We have started interviews and have called in the under-five cards.
Results so far
We have baseline data of our crew from March/April and can compare their information on their ‘yesterday’s diet’ with that of the village women we interviewed in our first crowdfunding project 18 months ago.
We expect our crew to have a better diet, as those women were chosen because of having under-five children with malnutrition and do not live close to the action.
From meal components mentioned
- Maize village group 55% - Tiko 44%
- Vegetable 23 27
- Protein 9 14
- Legumes 12 15
As to two extra meals for the under-fives,
the villages gave 27%, Tiko 59%
Interpretation: The differences are all in the expected direction. Significant differences indicate that the Tiko group are eating less starch and are eating more vegetables and protein. Crowdfunding in the villages happened in September, when there tends to be more variety of food, yet the Tiko group eat better. Also, more than double the number of extra portions were given in the Tiko group. Again that may be significant, since the village women were told about the need to give extra meals to under-fives every time they were visited by Tiko facilitators and should have made an effort, given that there was more food variety at their time.
The future. We will start distributing the extra protein now. The problem, however, will be the availability of food – will there be enough Moringa when there is a drought?

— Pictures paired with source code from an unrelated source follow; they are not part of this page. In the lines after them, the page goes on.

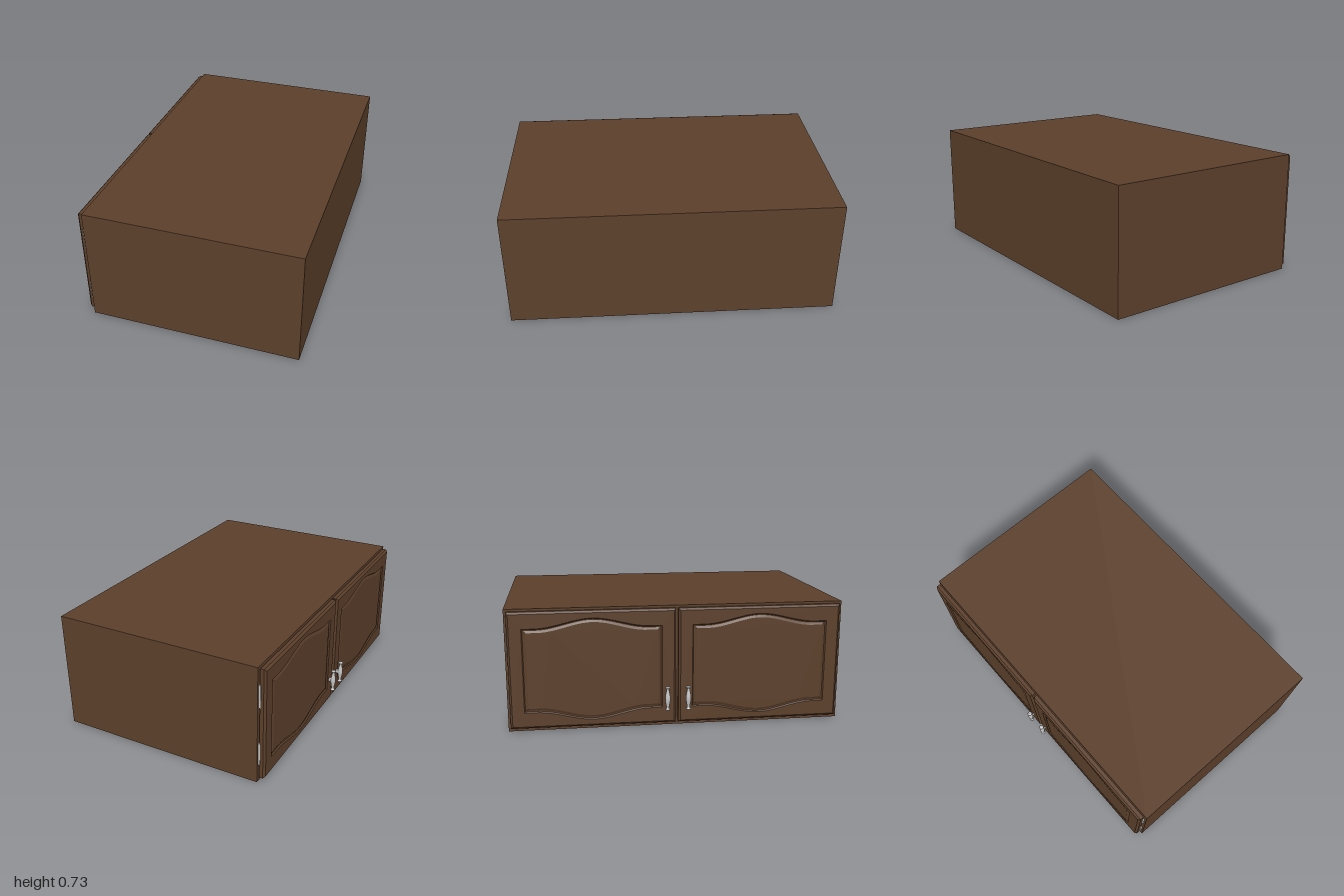
import * as THREE from 'three';
import { mergeGeometries } from 'three/addons/utils/BufferGeometryUtils.js';

const wood = new THREE.MeshStandardMaterial({ color: 0x5c402b });
wood.name = 'brown wood';
const metal = new THREE.MeshStandardMaterial({ color: 0xc4c4c4 });
metal.name = 'brushed metal';

const DOOR_W = 0.975, DOOR_H = 0.695, DOOR_D = 0.034;

function part(name, geometry, material, x = 0, y = 0, z = 0) {
  const mesh = new THREE.Mesh(geometry, material);
  mesh.name = name;
  mesh.position.set(x, y, z);
  return mesh;
}

// Counter-clockwise rectangle, shrunk by an inset
function rectangle(inset) {
  const w = DOOR_W / 2 - inset, h = DOOR_H / 2 - inset;
  return [[-w, -h], [w, -h], [w, h], [-w, h]].map(([x, y]) => new THREE.Vector2(x, y));
}

// Panel outline whose top and bottom edges swell in the middle
function archOutline(inset) {
  const w = 0.405 - inset, h = 0.25 - inset, n = 28, points = [];
  const swell = (t) => {
    const s = Math.max(0, 1 - Math.abs(t) / 0.82);
    return 0.055 * s * s * (3 - 2 * s);
  };
  for (let i = 0; i <= n; i++) {
    const t = -1 + (2 * i) / n;
    points.push(new THREE.Vector2(t * w, -h - swell(t)));
  }
  for (let i = n; i >= 0; i--) {
    const t = -1 + (2 * i) / n;
    points.push(new THREE.Vector2(t * w, h + swell(t)));
  }
  return points;
}

// Joins successive outlines, each at its own depth, with flat strips
function loft(rings) {
  const positions = [];
  for (let r = 0; r + 1 < rings.length; r++) {
    const [a, za] = rings[r], [b, zb] = rings[r + 1];
    a.forEach((p, i) => {
      const j = (i + 1) % a.length;
      const c = [[p, za], [a[j], za], [b[j], zb], [b[i], zb]];
      for (const k of [0, 1, 2, 0, 2, 3]) positions.push(c[k][0].x, c[k][0].y, c[k][1]);
    });
  }
  const g = new THREE.BufferGeometry();
  g.setAttribute('position', new THREE.Float32BufferAttribute(positions, 3));
  g.computeVertexNormals();
  return g;
}

function face(outline, z, hole) {
  const shape = new THREE.Shape(outline);
  if (hole) shape.holes.push(new THREE.Path(hole));
  const g = new THREE.ShapeGeometry(shape).toNonIndexed();
  g.deleteAttribute('uv');
  return g.translate(0, 0, z);
}

// Door slab with chamfered rim and a grooved, raised panel
function doorGeometry() {
  const g = mergeGeometries([
    face(rectangle(0), 0).rotateY(Math.PI),
    loft([[rectangle(0), 0], [rectangle(0), 0.022], [rectangle(0.012), DOOR_D]]),
    face(rectangle(0.012), DOOR_D, archOutline(0)),
    loft([
      [archOutline(0), DOOR_D], [archOutline(0.006), 0.026],
      [archOutline(0.012), 0.026], [archOutline(0.024), 0.032],
    ]),
    face(archOutline(0.024), 0.032),
  ]);
  return g.rotateY(-Math.PI / 2);
}

// Turned vertical grip on a short flattened stem
function createHandle() {
  const handle = new THREE.Group();
  handle.name = 'handle';
  const half = [[0.0155, 0], [0.015, 0.012], [0.0125, 0.028], [0.009, 0.045], [0.008, 0.056],
    [0.0095, 0.061], [0.014, 0.065], [0.0145, 0.068], [0.011, 0.0715], [0, 0.073]];
  const profile = [
    ...half.slice(1).reverse().map(([r, y]) => new THREE.Vector2(r, -y)),
    ...half.map(([r, y]) => new THREE.Vector2(r, y)),
  ];
  handle.add(part('grip', new THREE.LatheGeometry(profile, 24), metal));
  const stem = new THREE.CylinderGeometry(0.014, 0.02, 0.031, 20).rotateZ(Math.PI / 2);
  stem.rotateX(0).scale(-1, 1, 0.4);
  // Mirroring flips the winding, so swap it back
  const index = stem.index;
  for (let i = 0; i < index.count; i += 3) {
    const a = index.getX(i);
    index.setX(i, index.getX(i + 1));
    index.setX(i + 1, a);
  }
  handle.add(part('stem', stem, metal, 0.0145));
  return handle;
}

export function createModel() {
  const model = new THREE.Group();
  model.name = 'wallCabinet';

  // Carcass
  model.add(part('carcass', new THREE.BoxGeometry(1.29, 0.732, 2), wood, 0.04, 0.366, 0));

  // Two mirrored doors on the -x side, hinged at the outer ends
  const panel = doorGeometry();
  for (const side of [-1, 1]) {
    const door = new THREE.Group();
    door.name = side < 0 ? 'rearDoor' : 'frontDoor';
    door.add(part('doorPanel', panel, wood, -0.611, 0.372, side * 0.495 - 0.0025));

    const handle = createHandle();
    handle.position.set(-0.673, 0.183, side * 0.062 - 0.002);
    door.add(handle);

    for (const y of [0.183, 0.55]) {
      door.add(part('hinge', new THREE.BoxGeometry(0.012, 0.14, 0.03), metal, -0.61, y, side * 0.974));
    }
    model.add(door);
  }
  return model;
}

And, will cowpeas work – there were very few groundnuts in the market, while groundnuts were many. Not that we doubt the combination of cowpweas, which are legumes, with Moringa to provide protein. Rather, groundnuts are traditionally pounded and prepared as vegetable, so that it is no big deal to add Moringa . But, is it the same for cowpeas, which are traditionally cooked as they are?
We will also review the question of foodboxes. We are sure to find many more reasons why change of diet with individual differences is difficult to achieve, especially when the preferred recipient changes from the big boss to the smallest part of the group, the under-five child. We are looking forward to being able to give you valuable and interesting results next time.
We have not yet analysed the data from the under-five children, as not all carers go to the weigh-in regularly every month. Also names do not easily indicate who they belong to – to anybody from the Tiko crew or to the other parents and carers from the early childhood centre. Many children in the Tiko families are now the grandchildren of our volunteer workers and in this system have totally different names, as have the children who are kept as ‘dependents’. Distribution of ONENEPA will start immediately we have received all the cards with the latest data.
Likewise, the number of clinic visits should be less for people who eat a more balanced diet. As to weight loss, on the other hand that is not necessarily so – is not weight loss for obesity often associated with a diet high in protein? But, weighing the adults (and thereby the older children) is a good entry point to ask questions about diet and clinic visits.
If praying for rain was working, we would ask for your help with that, but mainly we ask you for help to have enough food supplies not only for the recipient of help, but also for the organizers – any extra effort, any group meeting, means the provision of some food by Tiko. Famine is here and we are in trouble. Zikomo kwambiri – thanks so much.